## What to produce
Filter the material below down to the lines with the word "steel" and give those lines.
----- Data for this exercise -----
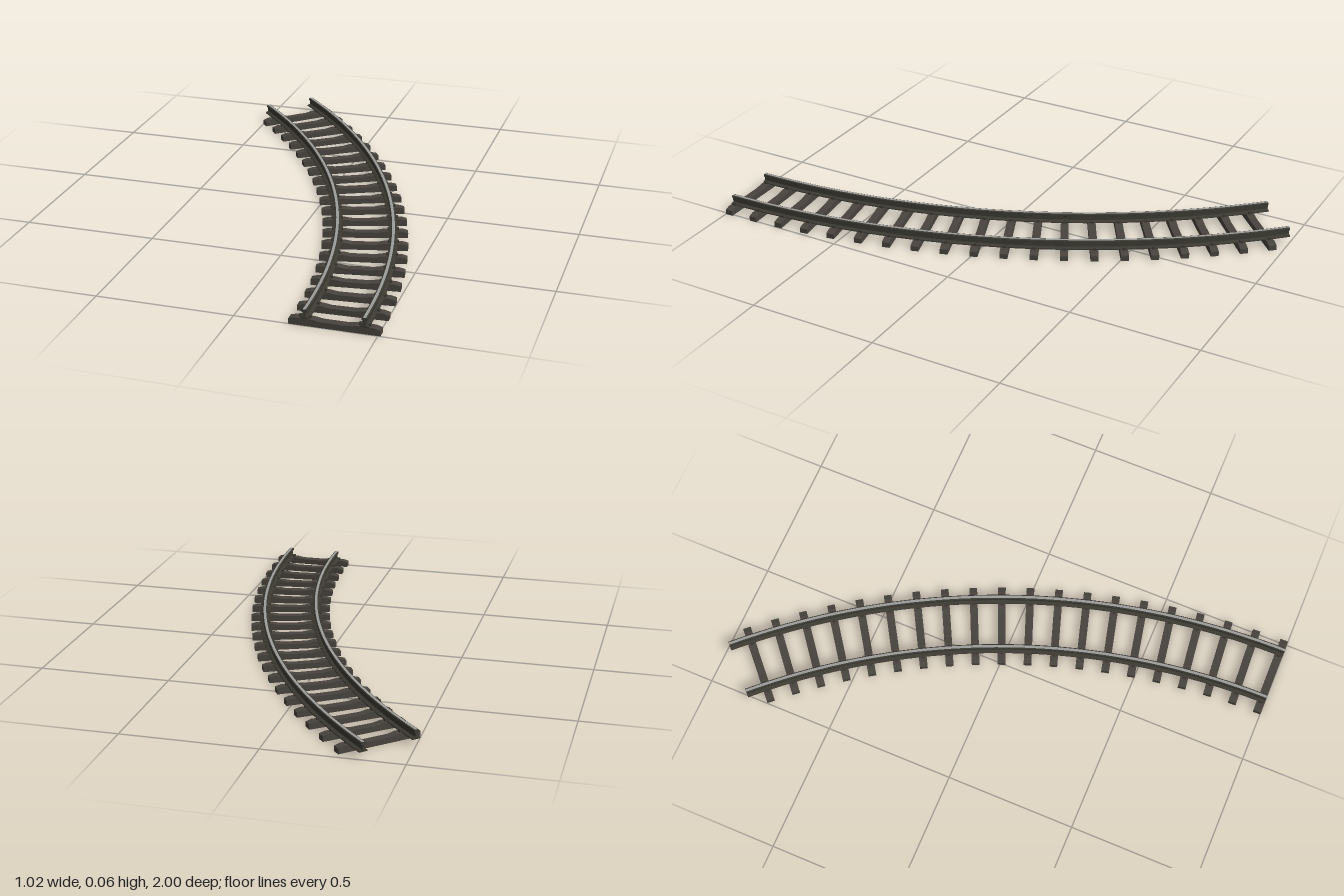
import * as THREE from 'three';
import { toCreasedNormals } from 'three/addons/utils/BufferGeometryUtils.js';

const RADIUS = 2.75, SWEEP = THREE.MathUtils.degToRad(44.2);
const HALF_GAUGE = 0.103, TIES = 20, TIE_WIDTH = 0.03;

// half profile from bottom to top, mirrored into a closed counterclockwise outline
const mirrorProfile = half => [
  ...half.map(([x, y]) => new THREE.Vector2(x, y)),
  ...half.slice().reverse().map(([x, y]) => new THREE.Vector2(-x, y)),
];

const railProfile = mirrorProfile([
  [0.016, 0.025], [0.016, 0.029], [0.004, 0.033], [0.004, 0.048],
  [0.009, 0.051], [0.009, 0.058], [0.007, 0.06],
]);
const tieProfile = mirrorProfile([
  [0.158, 0], [0.158, 0.02], [0.137, 0.026], [0.073, 0.026], [0.045, 0.021],
]);

export function createModel() {
  const model = new THREE.Group();
  model.name = 'curvedTrack';
  const mat = (name, color) => {
    const m = new THREE.MeshStandardMaterial({ color });
    m.name = name;
    return m;
  };
  const wood = mat('dark wood', 0x48433d);
  const steel = mat('weathered steel', 0x3c3a32);
  const polished = mat('polished steel', 0x9c9c9a);

  // everything turns around the centre of the curve
  const track = new THREE.Group();
  track.name = 'track';
  track.position.set(0.351 - RADIUS, 0, 1);
  model.add(track);

  const add = (parent, name, geometry, material, x = 0, y = 0, z = 0) => {
    const mesh = new THREE.Mesh(geometry, material);
    mesh.name = name;
    mesh.position.set(x, y, z);
    parent.add(mesh);
    return mesh;
  };
  const pivot = (name, angle) => {
    const g = new THREE.Group();
    g.name = name;
    g.rotation.y = angle;
    track.add(g);
    return g;
  };
  const sweep = (points, r) => toCreasedNormals(new THREE.LatheGeometry(
    points.map(p => new THREE.Vector2(p.x + r, p.y)), 48, Math.PI / 2, SWEEP), 0.4);

  // rails with a worn running surface and closed ends
  const startEnd = pivot('startEnd', 0), farEnd = pivot('farEnd', SWEEP);
  const endCap = new THREE.ShapeGeometry(new THREE.Shape(railProfile));
  const stripLine = [new THREE.Vector2(0.005, 0.0604), new THREE.Vector2(-0.005, 0.0604)];
  for (const side of [-1, 1]) {
    const name = side > 0 ? 'outer' : 'inner';
    const r = RADIUS + side * HALF_GAUGE;
    add(track, name + 'Rail', sweep([...railProfile, railProfile[0]], r), steel);
    add(track, name + 'RunningSurface', sweep(stripLine, r), polished);
    add(startEnd, name + 'RailEnd', endCap, steel, r);
    add(farEnd, name + 'RailEnd', endCap, steel, r).rotation.y = Math.PI;
  }

  // ties with raised rail seats and a clip on each side of each rail
  const tieGeometry = new THREE.ExtrudeGeometry(new THREE.Shape(tieProfile),
    { depth: TIE_WIDTH, bevelEnabled: false });
  tieGeometry.translate(0, 0, -TIE_WIDTH / 2);
  const clipGeometry = new THREE.BoxGeometry(0.01, 0.01, 0.012);
  const first = TIE_WIDTH / 2 / RADIUS, last = 0.742;
  for (let i = 0; i < TIES; i++) {
    const tie = pivot('tie' + (i + 1), THREE.MathUtils.lerp(first, last, i / (TIES - 1)));
    add(tie, 'sleeper', tieGeometry, wood, RADIUS);
    for (const rail of [-1, 1]) for (const side of [-1, 1])
      add(tie, 'railClip', clipGeometry, steel,
        RADIUS + rail * HALF_GAUGE + side * 0.016, 0.03, 0);
  }
  return model;
}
-----
## Expected answer
  const steel = mat('weathered steel', 0x3c3a32);
  const polished = mat('polished steel', 0x9c9c9a);
    add(track, name + 'Rail', sweep([...railProfile, railProfile[0]], r), steel);
    add(startEnd, name + 'RailEnd', endCap, steel, r);
    add(farEnd, name + 'RailEnd', endCap, steel, r).rotation.y = Math.PI;
      add(tie, 'railClip', clipGeometry, steel,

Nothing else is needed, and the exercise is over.